Using this graphic and referring to it is encouraged, and please use it in presentations, web pages, newspapers, blogs and reports.
For any form of publication, please include the link to this page and give the cartographer/designer credit (in this case Philippe Rekacewicz, UNEP/GRID-Arendal)
Radiative forcing on climate change, 1994 report of the scientific assessment working group of IPCC, summary to policymakers, WMO, UNEP; L.D. Danny HArvey, Climate and global environmenatl change, Prentice Hall, Pearson Education, Harlow, United Kingdom, 2000
Uploaded on Saturday 25 Feb 2012
Philippe Rekacewicz, UNEP/GRID-Arendal

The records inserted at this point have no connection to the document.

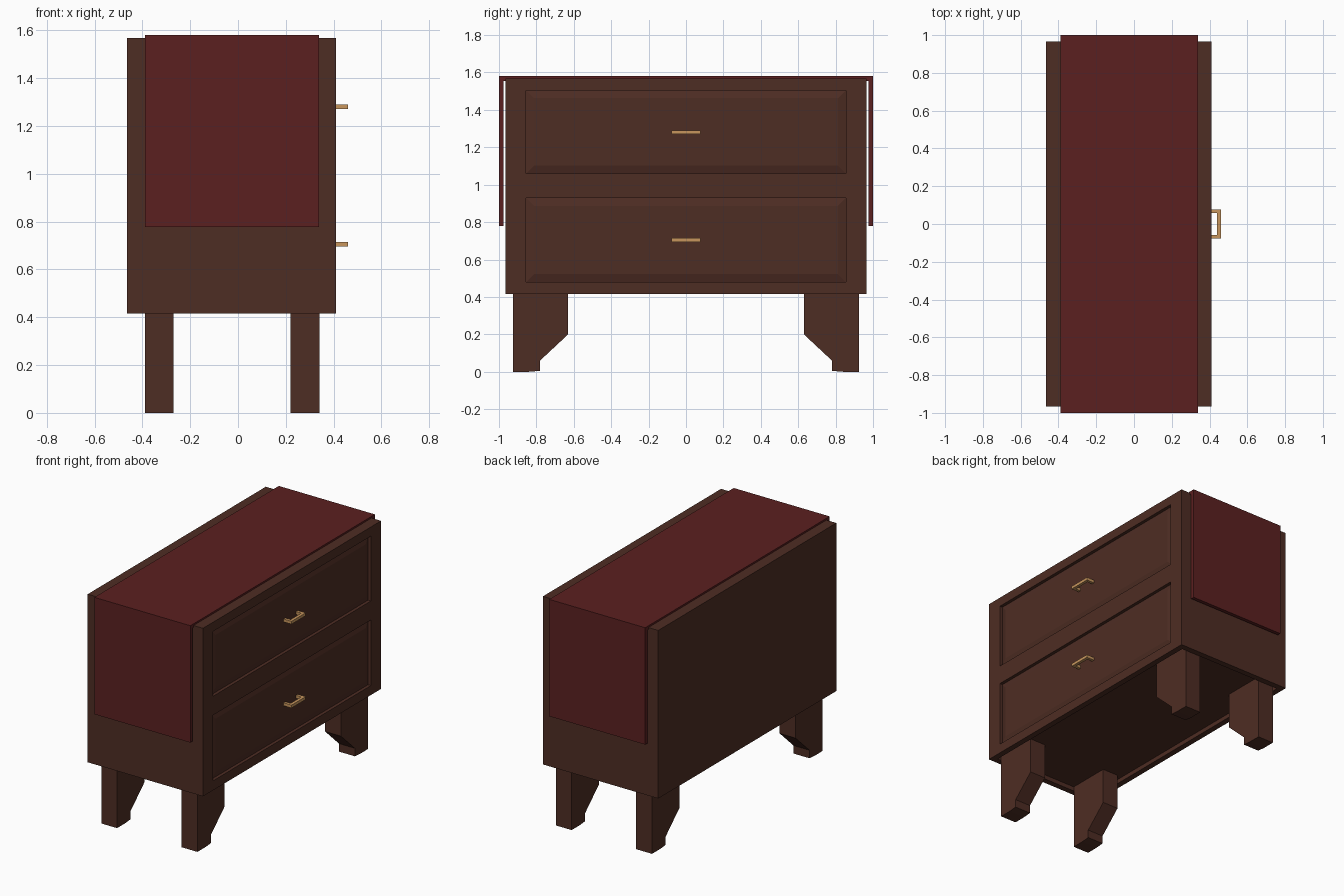
import bpy, bmesh

if "Cube" in bpy.data.objects:
    bpy.data.objects.remove(bpy.data.objects["Cube"])


def material(name, rgb):
    m = bpy.data.materials.new(name)
    m.diffuse_color = (*rgb, 1)
    m.use_nodes = True
    m.node_tree.nodes["Principled BSDF"].inputs["Base Color"].default_value = m.diffuse_color
    return m


WOOD = material("dark wood", (0.076, 0.026, 0.017))
RED = material("dark red cloth", (0.105, 0.0145, 0.0145))
BRASS = material("brass", (0.58, 0.305, 0.11))


def finish(name, bm, mat):
    bmesh.ops.recalc_face_normals(bm, faces=bm.faces)
    me = bpy.data.meshes.new(name)
    bm.to_mesh(me)
    bm.free()
    me.materials.append(mat)
    ob = bpy.data.objects.new(name, me)
    bpy.context.collection.objects.link(ob)
    return ob


def add_box(bm, x, y, z):
    vs = bmesh.ops.create_cube(bm, size=1)["verts"]
    for v in vs:
        v.co = [r[0] if c < 0 else r[1] for c, r in zip(v.co, (x, y, z))]
    return vs


def box(name, x, y, z, mat):
    bm = bmesh.new()
    add_box(bm, x, y, z)
    return finish(name, bm, mat)


def extrude_x(name, profile, x0, x1, mat):
    """Solid from a (y, z) outline, extruded along x."""
    bm = bmesh.new()
    f = bm.faces.new([bm.verts.new((x0, y, z)) for y, z in profile])
    ext = bmesh.ops.extrude_face_region(bm, geom=[f])["geom"]
    for v in ext:
        if isinstance(v, bmesh.types.BMVert):
            v.co.x = x1
    return finish(name, bm, mat)


DRAWERS = {"upper": (1.06, 1.505, 1.28), "lower": (0.48, 0.93, 0.705)}

# Cabinet body, with recesses for the drawers and under the base
body = box("cabinet_body", (-0.465, 0.41), (-0.965, 0.965), (0.415, 1.568), WOOD)
cutters = [box(n + "_drawer_cutter", (0.37, 0.5), (-0.855, 0.855), d[:2], WOOD)
           for n, d in DRAWERS.items()]
cutters.append(box("base_cutter", (-0.425, 0.37), (-0.925, 0.925), (0.3, 0.445), WOOD))
for c in cutters:
    mod = body.modifiers.new(c.name, "BOOLEAN")
    mod.operation = "DIFFERENCE"
    mod.object = c
    c.hide_render = True
    c.hide_set(True)

# Drawer fronts with a slightly raised centre, and their handles
for n, (z0, z1, zh) in DRAWERS.items():
    bm = bmesh.new()
    add_box(bm, (0.365, 0.388), (-0.855, 0.855), (z0, z1))
    bm.normal_update()
    front = max(bm.faces, key=lambda f: f.calc_center_median().x)
    bmesh.ops.inset_region(bm, faces=[front], thickness=0.06)
    for v in front.verts:
        v.co.x += 0.012
    finish(n + "_drawer", bm, WOOD)

    outline = [(0.39, -0.077), (0.46, -0.077), (0.46, 0.077), (0.39, 0.077),
               (0.39, 0.057), (0.44, 0.057), (0.44, -0.057), (0.39, -0.057)]
    bm = bmesh.new()
    f = bm.faces.new([bm.verts.new((x, y, zh - 0.01)) for x, y in outline])
    ext = bmesh.ops.extrude_face_region(bm, geom=[f])["geom"]
    for v in ext:
        if isinstance(v, bmesh.types.BMVert):
            v.co.z = zh + 0.01
    finish(n + "_handle", bm, BRASS)

# Four bracket legs
LEG = [(0.925, 0), (0.84, 0), (0.78, 0.005), (0.78, 0.06),
       (0.63, 0.2), (0.63, 0.45), (0.925, 0.45)]
for side, s in (("left", -1), ("right", 1)):
    for row, x0 in (("back", -0.39), ("front", 0.22)):
        extrude_x(f"{row}_{side}_leg", [(s * y, z) for y, z in LEG],
                  x0, x0 + 0.12, WOOD)

# Runner draped over the top and down both ends
half = [(1.0, 1.58), (1.0, 0.778), (0.975, 0.778), (0.975, 1.555)]
drape = half + [(-y, z) for y, z in reversed(half)]
extrude_x("cloth_runner", drape, -0.39, 0.338, RED)
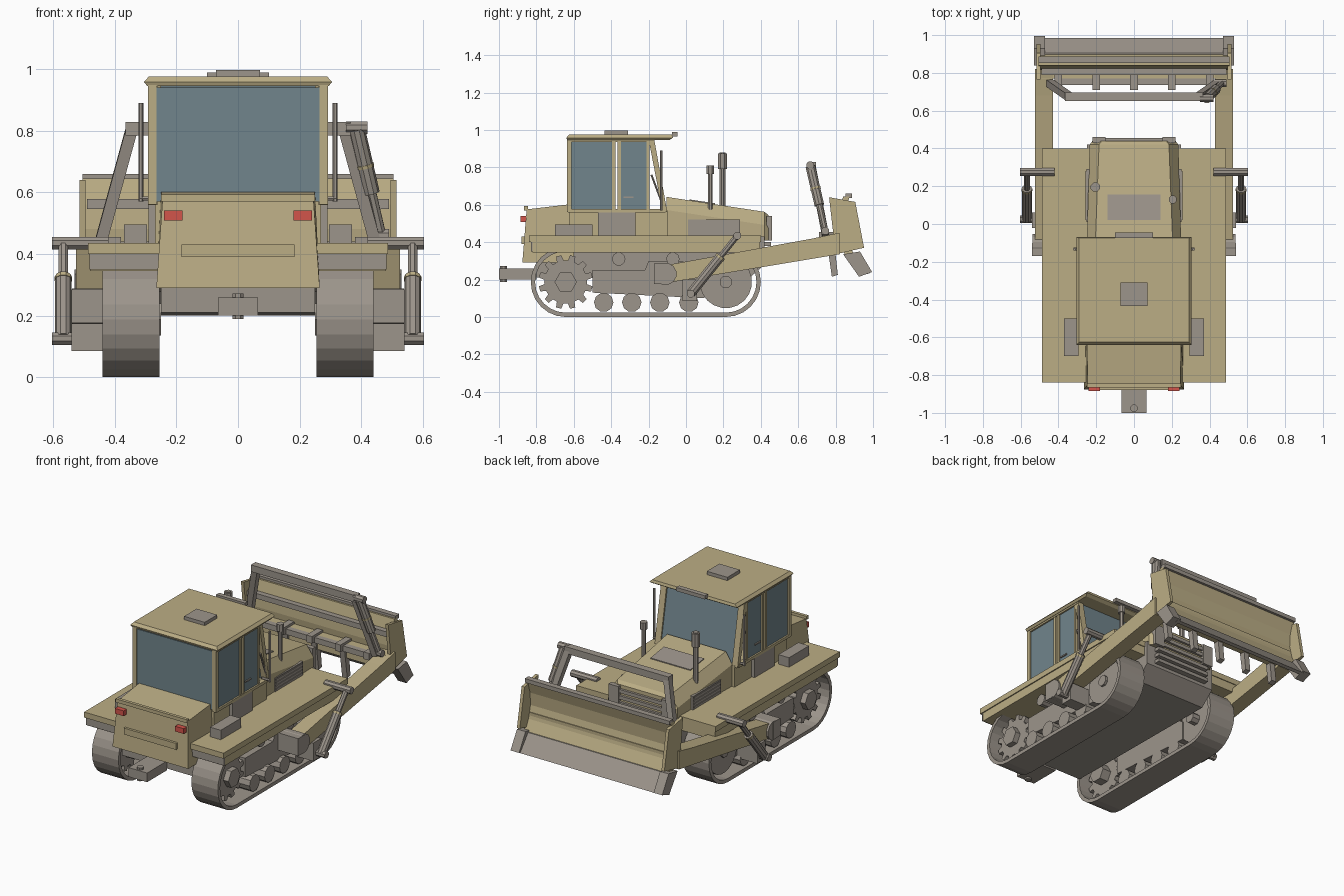
import bpy, bmesh
from math import sin, cos, pi
from mathutils import Vector

cube = bpy.data.objects.get("Cube")
if cube:
    bpy.data.objects.remove(cube)


def material(name, rgb):
    m = bpy.data.materials.new(name)
    m.use_nodes = True
    m.diffuse_color = (*rgb, 1)
    m.node_tree.nodes["Principled BSDF"].inputs["Base Color"].default_value = (*rgb, 1)
    return m


TAN = material("tan paint", (0.50, 0.42, 0.235))
GREY = material("warm grey metal", (0.335, 0.30, 0.26))
GLASS = material("blue grey glass", (0.165, 0.235, 0.265))
RED = material("red lens", (0.65, 0.09, 0.07))


def loft(name, rings, mat, mirror=False, closed=False):
    """Skin a list of equal rings, capped at both ends unless closed."""
    bm = bmesh.new()
    vs = [[bm.verts.new(p) for p in r] for r in rings]
    pairs = list(zip(vs, vs[1:]))
    if closed:
        pairs.append((vs[-1], vs[0]))
    else:
        bm.faces.new(vs[0])
        bm.faces.new(vs[-1])
    for a, b in pairs:
        for i in range(len(a)):
            j = (i + 1) % len(a)
            bm.faces.new((a[i], a[j], b[j], b[i]))
    bmesh.ops.recalc_face_normals(bm, faces=bm.faces)
    me = bpy.data.meshes.new(name)
    bm.to_mesh(me)
    bm.free()
    me.materials.append(mat)
    ob = bpy.data.objects.new(name, me)
    bpy.context.collection.objects.link(ob)
    if mirror:
        ob.modifiers.new("Mirror", "MIRROR").use_mirror_merge = False
    return ob


def prism(name, profile, x0, x1, mat, mirror=False):
    """Extrude a side (y, z) profile across x."""
    return loft(name, [[(x, y, z) for y, z in profile] for x in (x0, x1)], mat, mirror)


def box(name, x, y, z, mat, mirror=False):
    prof = [(y[0], z[0]), (y[1], z[0]), (y[1], z[1]), (y[0], z[1])]
    return prism(name, prof, x[0], x[1], mat, mirror)


def rod(name, p, q, r, mat, n=8, mirror=False):
    """Round or square bar between two points."""
    p, q = Vector(p), Vector(q)
    d = q - p
    u = d.cross(Vector((1, 0, 0)) if abs(d.x) < 0.8 * d.length else Vector((0, 1, 0))).normalized()
    v = d.normalized().cross(u)
    off = [r * (u * cos(2 * pi * (i + .5) / n) + v * sin(2 * pi * (i + .5) / n)) for i in range(n)]
    return loft(name, [[p + o for o in off], [q + o for o in off]], mat, mirror)


def wheel(name, y, z, r, x0, x1, n=10, mirror=True):
    return rod(name, (x0, y, z), (x1, y, z), r, GREY, n, mirror)


# Tracks
AXLE_Z, REAR_Y, FRONT_Y = 0.187, -0.643, 0.213


def stadium(x, r):
    pts = []
    for cy, start in ((FRONT_Y, -pi / 2), (REAR_Y, pi / 2)):
        for i in range(13):
            a = start + pi * i / 12
            pts.append((x, cy + r * cos(a), AXLE_Z + r * sin(a)))
    return pts


loft("track_belt", [stadium(0.255, .187), stadium(0.44, .187), stadium(0.44, .164), stadium(0.255, .164)],
     GREY, True, True)

# Toothed drive wheel, idler and rollers
teeth = []
for k in range(12):
    for da, r in ((0, .115), (.10, .115), (.16, .145), (.36, .145), (.42, .115)):
        a = 2 * pi * k / 12 + da
        teeth.append((REAR_Y + r * cos(a), AXLE_Z + r * sin(a)))
prism("drive_sprocket", teeth, 0.31, 0.39, GREY, True)
wheel("sprocket_hub", REAR_Y, AXLE_Z, .06, .25, .425, 6)
wheel("front_idler", FRONT_Y, AXLE_Z, .14, .30, .41, 20)
wheel("idler_hub", FRONT_Y, AXLE_Z, .035, .25, .425, 8)
for y in (-.44, -.29, -.14, .015):
    wheel("bottom_roller", y, .078, .052, .29, .425)
for y in (-.36, -.07):
    wheel("carrier_roller", y, .31, .036, .25, .42)
prism("track_frame", [(-.5, .13), (.1, .10), (.1, .22), (-.02, .30), (-.2, .30), (-.22, .25), (-.5, .25)],
      .29, .40, GREY, True)

# Belly and fenders
prism("belly", [(-.80, .21), (.33, .20), (.42, .28), (.42, .43), (-.80, .43)], -.25, .25, GREY)
box("fender_top", (.2, .487), (-.84, .40), (.40, .435), TAN, True)
box("fender_skirt", (.25, .48), (-.82, .395), (.345, .40), TAN, True)
box("fender_rear_plate", (.255, .482), (-.828, -.82), (.35, .40), GREY, True)
box("fender_box", (.295, .37), (-.70, -.50), (.43, .495), GREY, True)

# Rear tank with lights, panel and hitch
loft("rear_tank", [
    [(-.265, -.875, .29), (.265, -.875, .29), (.265, -.60, .29), (-.265, -.60, .29)],
    [(-.245, -.852, .575), (.245, -.852, .575), (.25, -.60, .605), (-.25, -.60, .605)]], TAN)
prism("tank_lip", [(-.865, .57), (-.845, .57), (-.845, .592), (-.865, .592)], -.25, .25, TAN)
box("tail_light", (.18, .24), (-.885, -.85), (.508, .541), RED, True)
box("rear_panel", (-.183, .183), (-.879, -.86), (.39, .43), TAN)
box("hitch_block", (-.065, .065), (-1, -.80), (.20, .258), GREY)
rod("hitch_pin", (0, -.975, .188), (0, -.975, .272), .02, GREY)

# Cab base, windows, pillars and roof
box("cab_base", (-.27, .27), (-.625, -.10), (.40, .57), TAN)
box("cab_step", (.26, .29), (-.47, -.27), (.43, .572), GREY, True)
box("rear_window", (-.268, .268), (-.632, -.622), (.57, .94), GLASS)
box("side_window", (.272, .282), (-.615, -.395), (.57, .94), GLASS, True)
box("door_window", (.272, .282), (-.35, -.205), (.57, .94), GLASS, True)
box("door_handle", (.28, .29), (-.335, -.28), (.635, .643), GREY, True)
prism("windshield", [(-.19, .945), (-.18, .945), (-.11, .57), (-.12, .57)], -.255, .255, GLASS)
box("rear_pillar", (.265, .292), (-.636, -.612), (.56, .95), TAN, True)
for y in (-.395, -.365):
    box("door_pillar", (.265, .29), (y, y + .018), (.56, .95), TAN, True)
prism("front_pillar", [(-.20, .95), (-.17, .95), (-.10, .56), (-.125, .56)], .25, .29, TAN, True)
box("door_frame", (.265, .288), (-.21, -.195), (.56, .95), TAN, True)
box("cab_sill", (.262, .292), (-.63, -.11), (.558, .576), TAN, True)
box("cab_header", (.262, .292), (-.63, -.17), (.935, .952), TAN, True)


def slab(x, y0, y1, z):
    return [(-x, y0, z), (x, y0, z), (x, y1, z), (-x, y1, z)]


loft("roof", [slab(.295, -.635, -.09, .945), slab(.305, -.64, -.07, .958), slab(.29, -.625, -.075, .975)], TAN)
box("roof_vent", (-.072, .072), (-.435, -.31), (.97, .996), GREY)
box("light_bar", (-.10, .10), (-.075, -.045), (.965, .988), GREY)
rod("mirror_pole", (.315, -.133, .57), (.315, -.133, .89), .008, GREY, 6, True)
rod("mirror_bracket", (.26, -.133, .58), (.32, -.133, .58), .008, GREY, 6, True)
rod("grab_rail", (.285, -.185, .76), (.285, -.125, .60), .006, GREY, 6, True)


# Engine hood with chamfered top edges
def hood_ring(y, w, t, z):
    return [(-w, y, .41), (w, y, .41), (w, y, z - .07), (t, y, z), (-t, y, z), (-w, y, z - .07)]


loft("engine_hood", [hood_ring(-.105, .25, .205, .642), hood_ring(.42, .235, .185, .562),
                     hood_ring(.44, .22, .17, .545)], TAN)
prism("hood_top_grille", [(.02, .615), (.155, .60), (.155, .608), (.02, .628)], -.14, .14, GREY)
box("hood_side_grille", (.235, .252), (.01, .29), (.435, .52), GREY, True)
for i in range(4):
    z = .445 + i * .02
    box("side_louver", (.25, .256), (.02, .28), (z, z + .008), GREY, True)
box("grille_post", (.15, .22), (.43, .46), (.41, .54), GREY, True)
for i in range(6):
    z = .30 + i * .04
    box("grille_slat", (-.19, .19), (.42, .455), (z, z + .022), GREY)

# Exhaust and intake stacks
rod("exhaust_stack", (-.205, .195, .56), (-.205, .195, .88), .017, GREY)
rod("exhaust_cap", (-.205, .195, .79), (-.205, .195, .875), .026, GREY)
rod("intake_stack", (.205, .13, .55), (.205, .13, .81), .014, GREY)
rod("intake_cap", (.205, .13, .765), (.205, .13, .81), .022, GREY)

# Push arms with pivots
prism("push_arm", [(-.115, .18), (.82, .335), (.82, .45), (.68, .42), (-.115, .275)], .43, .525, TAN, True)
wheel("arm_pivot", -.11, .23, .06, .40, .538, 12)
box("pivot_bracket", (.40, .54), (-.17, -.10), (.175, .285), GREY, True)
box("cylinder_bracket", (.40, .54), (-.02, .06), (.085, .20), GREY, True)

# Lift cylinders
LOW, HIGH = Vector((.567, .025, .125)), Vector((.567, .275, .435))
rod("lift_barrel", LOW, LOW.lerp(HIGH, .65), .027, GREY, 10, True)
rod("lift_band", LOW.lerp(HIGH, .61), LOW.lerp(HIGH, .64), .029, TAN, 10, True)
rod("lift_piston", LOW, HIGH, .017, GREY, 8, True)
rod("lift_low_pin", (.50, .025, .125), (.603, .025, .125), .022, GREY, 8, True)
rod("lift_high_pin", (.42, .275, .435), (.603, .275, .435), .022, GREY, 8, True)

# Blade with curved face, end plates and cutting edge
prism("blade_face", [(.875, .645), (.85, .56), (.845, .48), (.865, .40), (.90, .33),
                     (.85, .33), (.825, .40), (.815, .48), (.82, .56), (.84, .645)], -.505, .505, TAN)
prism("blade_end_plate", [(.765, .64), (.905, .615), (.952, .37), (.80, .335)], .495, .515, TAN, True)
box("blade_top_edge", (-.505, .505), (.852, .888), (.635, .66), GREY)
box("blade_back_rib", (-.49, .49), (.79, .825), (.545, .578), GREY)
box("blade_low_rib", (-.49, .49), (.77, .86), (.35, .44), TAN)
prism("cutting_edge", [(.855, .335), (.905, .335), (.985, .235), (.965, .228)], -.49, .49, GREY)
prism("corner_bit", [(.84, .335), (.93, .35), (.995, .24), (.925, .215)], .47, .53, GREY, True)

# Rack behind the blade with hanging legs
box("rack_beam", (-.42, .42), (.735, .775), (.405, .44), GREY)
for x in (-.40, -.20, 0, .20, .40):
    box("rack_tab", (x - .02, x + .02), (.71, .82), (.41, .455), GREY)
    prism("rack_leg", [(.75, .42), (.79, .42), (.812, .225), (.78, .215)], x - .018, x + .018, GREY)

# Guard frame above the blade and tilt cylinder
rod("guard_post", (.445, .745, .44), (.345, .675, .805), .027, GREY, 4, True)
box("guard_crossbar", (-.365, .365), (.65, .695), (.785, .828), GREY)
TOP, BASE = Vector((.385, .665, .805)), Vector((.465, .745, .46))
rod("tilt_barrel", TOP, TOP.lerp(BASE, .6), .027, GREY, 10)
rod("tilt_band", TOP.lerp(BASE, .33), TOP.lerp(BASE, .36), .029, TAN, 10)
rod("tilt_piston", TOP, BASE, .017, GREY)
rod("tilt_top_pin", (.35, .665, .81), (.42, .665, .81), .022, GREY)
rod("tilt_base_pin", (.42, .745, .46), (.49, .745, .46), .022, GREY)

The amount of aerosols in the air has direct effect on the amount of solar radiation hitting the Earth's surface. Aerosols may have significant local or regional impact on temperature. Water vapour is a greenhouse gas, but at the same time the upper white surface of clouds reflects solar radiation back into space. Albedo - reflections of solar radiation from surfaces on the Earth - creates difficulties in exact calculations. If e.g. the polar icecap melts, the albedo will be significantly reduced. Open water absorbs heat, while white ice and snow reflect it.